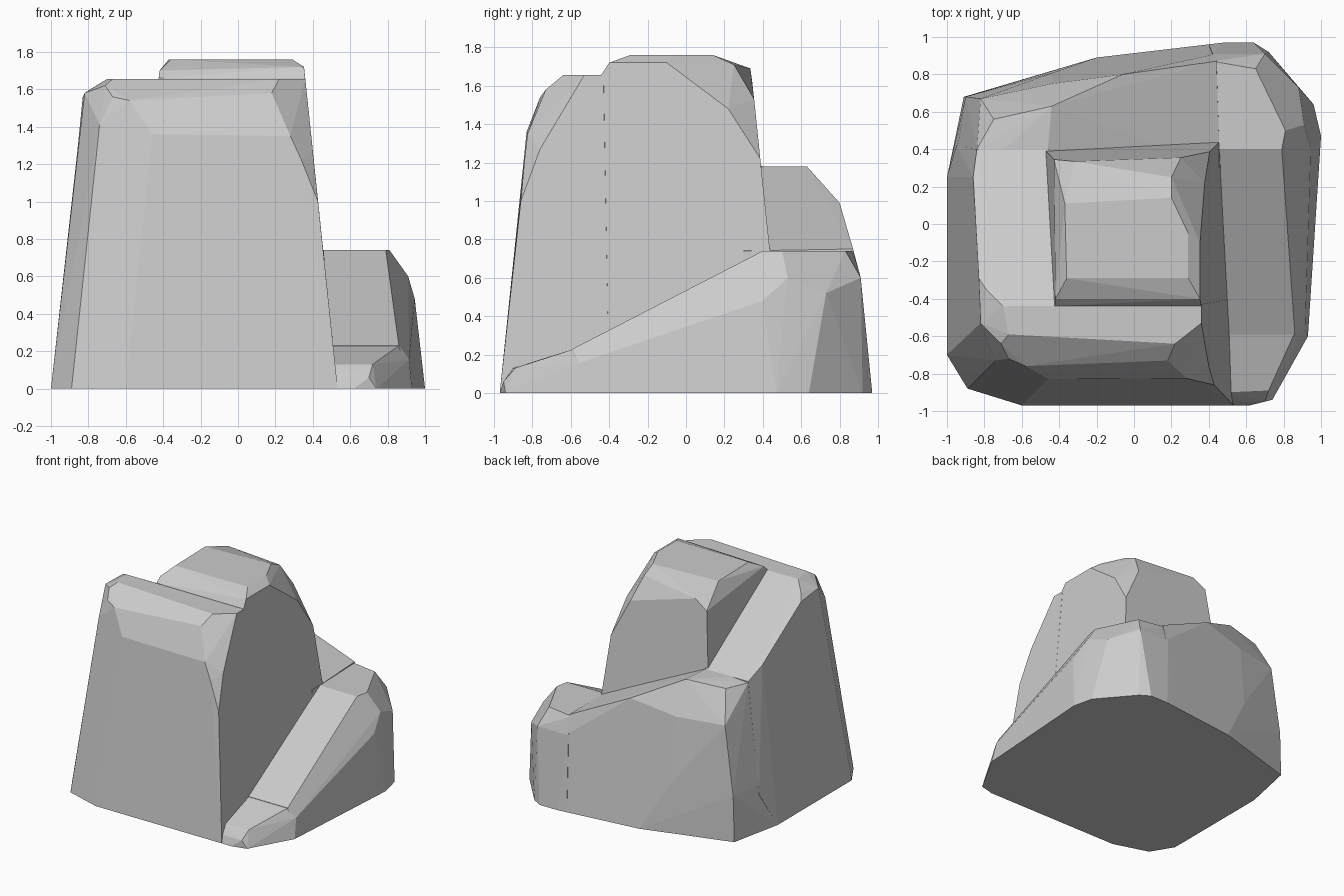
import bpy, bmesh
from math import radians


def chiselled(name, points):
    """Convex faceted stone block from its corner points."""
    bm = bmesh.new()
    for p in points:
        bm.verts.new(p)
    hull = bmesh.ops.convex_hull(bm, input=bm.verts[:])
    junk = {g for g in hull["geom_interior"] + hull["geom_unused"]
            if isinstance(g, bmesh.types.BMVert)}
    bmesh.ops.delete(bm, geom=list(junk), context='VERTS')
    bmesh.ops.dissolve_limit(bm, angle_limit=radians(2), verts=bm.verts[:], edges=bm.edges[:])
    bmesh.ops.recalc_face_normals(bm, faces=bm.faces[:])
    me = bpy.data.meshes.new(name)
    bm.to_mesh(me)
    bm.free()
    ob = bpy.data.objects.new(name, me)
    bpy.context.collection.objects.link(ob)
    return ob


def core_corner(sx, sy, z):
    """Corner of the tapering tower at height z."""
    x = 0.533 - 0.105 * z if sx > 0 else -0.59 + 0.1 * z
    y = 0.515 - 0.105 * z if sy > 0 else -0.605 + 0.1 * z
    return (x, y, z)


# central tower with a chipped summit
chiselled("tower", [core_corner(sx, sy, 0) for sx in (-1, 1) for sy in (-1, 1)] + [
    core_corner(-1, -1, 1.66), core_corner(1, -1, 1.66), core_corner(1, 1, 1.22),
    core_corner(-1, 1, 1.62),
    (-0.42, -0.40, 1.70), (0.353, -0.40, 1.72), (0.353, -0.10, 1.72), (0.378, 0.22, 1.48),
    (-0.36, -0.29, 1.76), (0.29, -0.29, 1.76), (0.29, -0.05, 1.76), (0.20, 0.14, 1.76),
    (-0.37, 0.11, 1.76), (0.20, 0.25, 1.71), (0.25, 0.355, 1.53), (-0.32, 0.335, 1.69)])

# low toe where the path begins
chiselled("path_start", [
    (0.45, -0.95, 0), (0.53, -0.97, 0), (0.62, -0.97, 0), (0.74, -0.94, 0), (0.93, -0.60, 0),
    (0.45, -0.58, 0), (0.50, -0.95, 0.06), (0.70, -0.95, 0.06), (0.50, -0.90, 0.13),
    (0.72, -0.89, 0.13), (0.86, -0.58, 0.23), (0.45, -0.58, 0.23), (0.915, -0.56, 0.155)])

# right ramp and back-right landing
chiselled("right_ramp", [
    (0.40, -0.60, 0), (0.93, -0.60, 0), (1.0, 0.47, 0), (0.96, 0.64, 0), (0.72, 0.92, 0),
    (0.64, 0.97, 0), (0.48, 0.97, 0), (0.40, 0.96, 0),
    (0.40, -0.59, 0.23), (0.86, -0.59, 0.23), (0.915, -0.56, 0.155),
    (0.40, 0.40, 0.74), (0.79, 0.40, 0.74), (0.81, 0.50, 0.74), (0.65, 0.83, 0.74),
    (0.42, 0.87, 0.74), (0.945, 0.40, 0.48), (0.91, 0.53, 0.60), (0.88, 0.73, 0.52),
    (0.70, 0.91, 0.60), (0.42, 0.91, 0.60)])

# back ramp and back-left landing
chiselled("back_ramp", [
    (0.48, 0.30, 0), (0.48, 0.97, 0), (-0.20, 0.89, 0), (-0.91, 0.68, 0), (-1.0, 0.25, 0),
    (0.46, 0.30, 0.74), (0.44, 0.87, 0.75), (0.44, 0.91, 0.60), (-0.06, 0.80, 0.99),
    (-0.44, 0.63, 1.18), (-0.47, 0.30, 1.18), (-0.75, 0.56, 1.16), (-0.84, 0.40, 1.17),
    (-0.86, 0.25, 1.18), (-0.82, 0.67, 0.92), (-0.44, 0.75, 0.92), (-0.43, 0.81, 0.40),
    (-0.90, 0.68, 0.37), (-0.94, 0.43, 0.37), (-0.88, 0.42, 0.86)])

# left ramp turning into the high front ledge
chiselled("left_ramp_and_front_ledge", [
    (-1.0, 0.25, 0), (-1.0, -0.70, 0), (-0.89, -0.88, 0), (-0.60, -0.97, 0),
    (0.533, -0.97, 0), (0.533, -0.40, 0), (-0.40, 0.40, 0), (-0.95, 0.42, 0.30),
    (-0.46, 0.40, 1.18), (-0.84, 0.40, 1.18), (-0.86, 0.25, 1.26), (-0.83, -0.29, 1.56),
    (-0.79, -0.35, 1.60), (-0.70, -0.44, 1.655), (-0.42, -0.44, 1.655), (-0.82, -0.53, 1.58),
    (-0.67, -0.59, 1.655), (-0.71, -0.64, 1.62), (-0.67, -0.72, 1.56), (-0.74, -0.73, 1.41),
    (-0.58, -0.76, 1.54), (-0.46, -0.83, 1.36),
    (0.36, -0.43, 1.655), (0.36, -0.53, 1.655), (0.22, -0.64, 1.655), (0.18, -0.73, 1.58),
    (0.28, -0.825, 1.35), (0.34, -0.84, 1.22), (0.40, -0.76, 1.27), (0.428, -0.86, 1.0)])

_ _ _ _

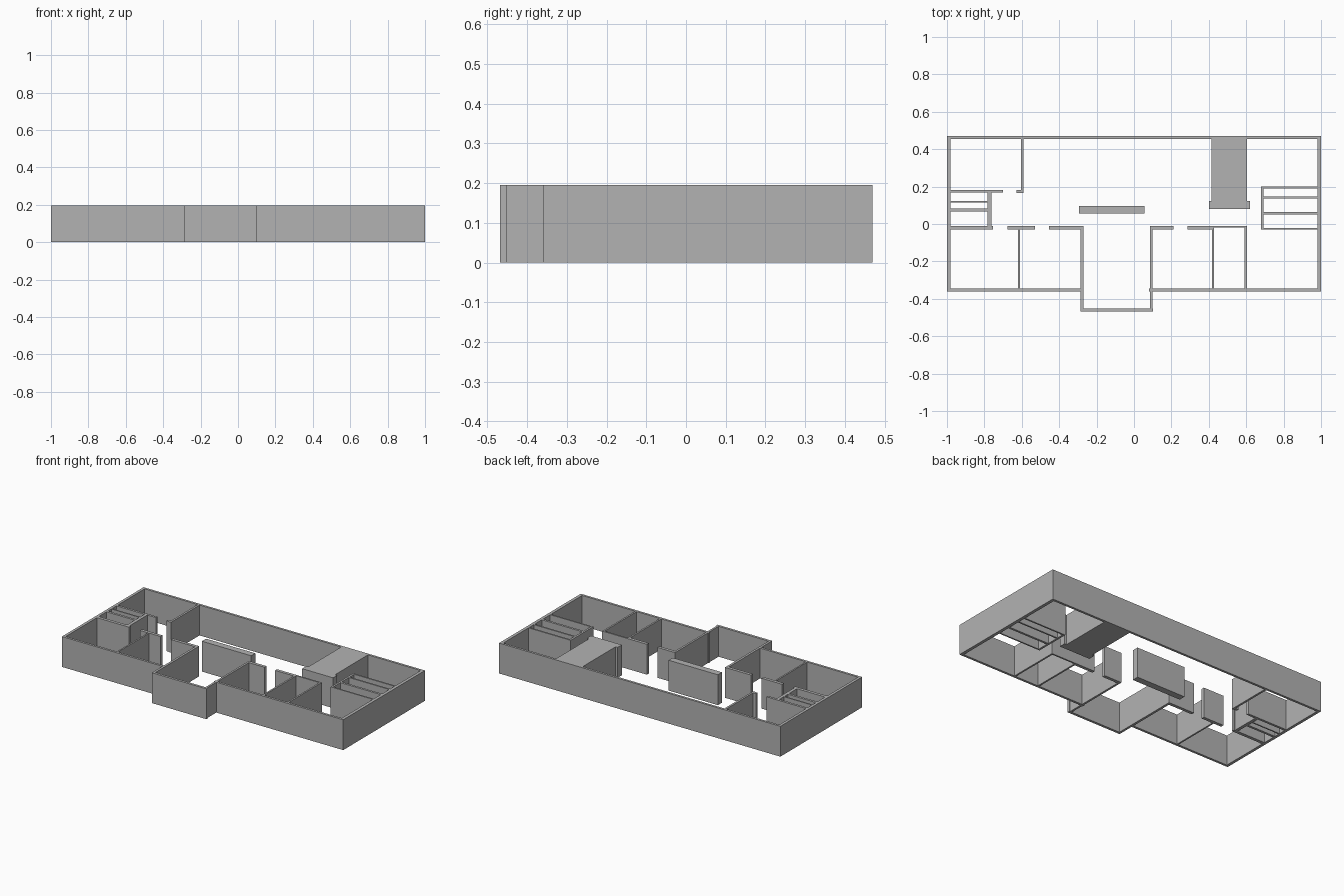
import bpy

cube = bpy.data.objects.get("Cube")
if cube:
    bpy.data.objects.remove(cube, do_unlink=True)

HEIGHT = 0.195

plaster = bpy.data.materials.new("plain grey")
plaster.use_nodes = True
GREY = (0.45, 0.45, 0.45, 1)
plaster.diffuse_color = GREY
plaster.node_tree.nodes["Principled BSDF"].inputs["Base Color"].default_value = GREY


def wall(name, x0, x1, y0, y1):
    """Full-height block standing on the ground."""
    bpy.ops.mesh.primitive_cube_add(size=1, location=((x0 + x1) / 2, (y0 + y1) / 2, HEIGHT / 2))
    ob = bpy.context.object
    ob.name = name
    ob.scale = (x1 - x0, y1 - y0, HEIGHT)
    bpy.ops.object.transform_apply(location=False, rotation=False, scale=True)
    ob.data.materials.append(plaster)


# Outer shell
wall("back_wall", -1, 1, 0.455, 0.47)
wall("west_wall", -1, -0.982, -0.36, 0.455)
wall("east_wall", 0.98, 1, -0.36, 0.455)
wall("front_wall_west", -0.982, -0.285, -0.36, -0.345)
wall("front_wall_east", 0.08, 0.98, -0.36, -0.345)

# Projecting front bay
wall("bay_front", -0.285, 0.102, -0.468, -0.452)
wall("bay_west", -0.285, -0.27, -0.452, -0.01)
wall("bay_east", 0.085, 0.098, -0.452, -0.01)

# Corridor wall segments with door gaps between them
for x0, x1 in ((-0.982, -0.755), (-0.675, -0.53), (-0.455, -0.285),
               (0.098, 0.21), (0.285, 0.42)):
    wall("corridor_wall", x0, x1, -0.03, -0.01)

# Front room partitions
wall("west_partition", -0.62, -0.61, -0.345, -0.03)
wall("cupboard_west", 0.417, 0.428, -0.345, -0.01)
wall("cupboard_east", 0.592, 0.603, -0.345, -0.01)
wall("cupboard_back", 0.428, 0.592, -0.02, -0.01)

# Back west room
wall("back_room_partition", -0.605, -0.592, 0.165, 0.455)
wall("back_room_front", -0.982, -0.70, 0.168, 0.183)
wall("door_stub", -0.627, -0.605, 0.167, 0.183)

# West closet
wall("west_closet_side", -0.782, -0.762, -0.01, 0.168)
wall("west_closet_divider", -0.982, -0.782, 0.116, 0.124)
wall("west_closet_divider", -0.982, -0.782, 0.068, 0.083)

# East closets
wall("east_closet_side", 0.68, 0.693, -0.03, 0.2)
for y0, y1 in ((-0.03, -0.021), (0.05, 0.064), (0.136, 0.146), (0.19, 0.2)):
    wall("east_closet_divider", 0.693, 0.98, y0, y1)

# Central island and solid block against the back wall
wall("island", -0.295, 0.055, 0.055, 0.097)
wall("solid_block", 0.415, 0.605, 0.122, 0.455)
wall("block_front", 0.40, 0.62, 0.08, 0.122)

_ _ _ _

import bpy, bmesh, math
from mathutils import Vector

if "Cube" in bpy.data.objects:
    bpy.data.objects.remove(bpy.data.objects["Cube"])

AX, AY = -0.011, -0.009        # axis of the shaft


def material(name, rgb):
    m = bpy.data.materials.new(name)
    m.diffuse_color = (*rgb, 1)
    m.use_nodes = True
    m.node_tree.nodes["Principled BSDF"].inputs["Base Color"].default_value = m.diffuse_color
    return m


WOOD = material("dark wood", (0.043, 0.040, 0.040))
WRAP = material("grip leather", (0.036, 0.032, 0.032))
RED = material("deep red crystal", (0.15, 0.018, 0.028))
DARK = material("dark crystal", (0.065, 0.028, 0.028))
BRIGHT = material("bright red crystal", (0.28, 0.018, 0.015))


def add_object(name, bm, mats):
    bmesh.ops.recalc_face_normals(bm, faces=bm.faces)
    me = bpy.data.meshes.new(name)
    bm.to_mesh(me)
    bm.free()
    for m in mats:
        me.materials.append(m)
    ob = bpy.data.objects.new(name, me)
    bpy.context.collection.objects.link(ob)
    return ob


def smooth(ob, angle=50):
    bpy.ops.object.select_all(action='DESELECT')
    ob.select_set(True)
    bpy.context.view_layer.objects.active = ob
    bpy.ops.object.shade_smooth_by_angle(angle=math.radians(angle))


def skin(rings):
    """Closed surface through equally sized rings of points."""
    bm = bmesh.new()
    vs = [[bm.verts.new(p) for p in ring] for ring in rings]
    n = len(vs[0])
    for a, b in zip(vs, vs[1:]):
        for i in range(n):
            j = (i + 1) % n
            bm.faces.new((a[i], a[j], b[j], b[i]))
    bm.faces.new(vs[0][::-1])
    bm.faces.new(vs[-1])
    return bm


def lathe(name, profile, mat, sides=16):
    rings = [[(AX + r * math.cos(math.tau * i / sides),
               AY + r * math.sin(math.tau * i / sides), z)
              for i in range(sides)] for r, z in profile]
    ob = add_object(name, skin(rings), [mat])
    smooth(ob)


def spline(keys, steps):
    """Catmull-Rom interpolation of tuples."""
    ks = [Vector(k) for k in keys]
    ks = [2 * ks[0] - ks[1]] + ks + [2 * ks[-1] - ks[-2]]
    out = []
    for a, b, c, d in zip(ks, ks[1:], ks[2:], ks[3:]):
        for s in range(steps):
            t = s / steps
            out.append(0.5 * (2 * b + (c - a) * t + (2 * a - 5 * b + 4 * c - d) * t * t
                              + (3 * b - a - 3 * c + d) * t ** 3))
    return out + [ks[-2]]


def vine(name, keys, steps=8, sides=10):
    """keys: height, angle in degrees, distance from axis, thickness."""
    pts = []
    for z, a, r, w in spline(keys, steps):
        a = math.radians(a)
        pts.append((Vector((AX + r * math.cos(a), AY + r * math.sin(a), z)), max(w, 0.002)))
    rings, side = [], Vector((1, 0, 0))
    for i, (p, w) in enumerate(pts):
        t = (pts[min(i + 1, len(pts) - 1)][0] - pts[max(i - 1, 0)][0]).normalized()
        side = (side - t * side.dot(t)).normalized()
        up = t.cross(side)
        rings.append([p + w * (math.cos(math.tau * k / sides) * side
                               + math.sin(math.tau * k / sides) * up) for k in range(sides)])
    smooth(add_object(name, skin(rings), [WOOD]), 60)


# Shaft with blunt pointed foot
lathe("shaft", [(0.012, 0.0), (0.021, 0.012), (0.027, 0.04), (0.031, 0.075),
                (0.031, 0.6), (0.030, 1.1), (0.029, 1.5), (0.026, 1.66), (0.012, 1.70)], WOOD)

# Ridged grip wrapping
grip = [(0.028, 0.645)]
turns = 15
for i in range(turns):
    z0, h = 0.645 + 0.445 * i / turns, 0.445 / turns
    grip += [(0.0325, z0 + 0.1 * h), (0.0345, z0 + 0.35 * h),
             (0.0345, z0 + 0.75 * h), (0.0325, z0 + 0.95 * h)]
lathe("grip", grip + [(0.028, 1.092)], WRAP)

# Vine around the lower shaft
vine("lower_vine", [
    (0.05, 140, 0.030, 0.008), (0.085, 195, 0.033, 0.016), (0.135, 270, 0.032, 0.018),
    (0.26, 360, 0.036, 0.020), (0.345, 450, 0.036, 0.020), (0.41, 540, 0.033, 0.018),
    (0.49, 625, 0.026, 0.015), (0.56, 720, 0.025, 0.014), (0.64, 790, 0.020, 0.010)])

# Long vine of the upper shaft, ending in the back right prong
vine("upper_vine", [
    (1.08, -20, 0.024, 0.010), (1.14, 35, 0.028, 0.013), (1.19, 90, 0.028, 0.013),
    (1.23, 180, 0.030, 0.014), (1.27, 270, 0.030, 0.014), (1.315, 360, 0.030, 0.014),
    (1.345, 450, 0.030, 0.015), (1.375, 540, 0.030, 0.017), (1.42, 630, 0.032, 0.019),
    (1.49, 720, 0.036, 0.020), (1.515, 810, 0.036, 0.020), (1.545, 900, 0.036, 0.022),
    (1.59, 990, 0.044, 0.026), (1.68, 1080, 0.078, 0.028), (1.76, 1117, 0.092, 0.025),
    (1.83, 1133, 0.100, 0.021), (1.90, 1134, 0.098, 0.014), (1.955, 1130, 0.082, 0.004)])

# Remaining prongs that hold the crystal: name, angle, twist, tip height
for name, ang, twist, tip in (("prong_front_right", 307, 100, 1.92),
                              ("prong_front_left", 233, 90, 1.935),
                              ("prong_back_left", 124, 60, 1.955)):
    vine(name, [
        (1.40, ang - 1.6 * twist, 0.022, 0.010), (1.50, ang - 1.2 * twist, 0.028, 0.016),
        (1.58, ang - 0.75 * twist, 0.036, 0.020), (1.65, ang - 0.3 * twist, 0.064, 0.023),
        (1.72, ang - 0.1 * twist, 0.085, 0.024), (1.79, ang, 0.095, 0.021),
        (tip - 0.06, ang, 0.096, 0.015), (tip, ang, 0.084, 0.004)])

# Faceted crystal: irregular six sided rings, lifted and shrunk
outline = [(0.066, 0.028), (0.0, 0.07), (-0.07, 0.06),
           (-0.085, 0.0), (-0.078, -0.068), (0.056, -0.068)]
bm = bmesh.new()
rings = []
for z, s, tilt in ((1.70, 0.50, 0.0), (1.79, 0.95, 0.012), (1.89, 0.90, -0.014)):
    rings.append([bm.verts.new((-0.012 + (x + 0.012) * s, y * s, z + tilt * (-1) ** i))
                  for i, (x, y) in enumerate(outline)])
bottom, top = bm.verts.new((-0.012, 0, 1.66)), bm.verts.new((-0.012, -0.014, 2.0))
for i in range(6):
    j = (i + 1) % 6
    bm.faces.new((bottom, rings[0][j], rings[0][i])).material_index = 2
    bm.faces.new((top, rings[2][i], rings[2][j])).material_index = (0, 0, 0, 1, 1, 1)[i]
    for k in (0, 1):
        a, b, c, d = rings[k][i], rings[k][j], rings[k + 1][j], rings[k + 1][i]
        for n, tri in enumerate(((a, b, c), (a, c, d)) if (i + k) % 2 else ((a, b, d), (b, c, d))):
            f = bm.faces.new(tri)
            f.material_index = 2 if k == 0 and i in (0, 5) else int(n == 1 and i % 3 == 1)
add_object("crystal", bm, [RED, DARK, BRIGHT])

_ _ _ _

## WHAT IS NEEDED:
Bring together all lines of the entries above in which the string "radians" occurs.

## YOUR SOLUTION:
from math import radians
    bmesh.ops.dissolve_limit(bm, angle_limit=radians(2), verts=bm.verts[:], edges=bm.edges[:])
    bpy.ops.object.shade_smooth_by_angle(angle=math.radians(angle))
        a = math.radians(a)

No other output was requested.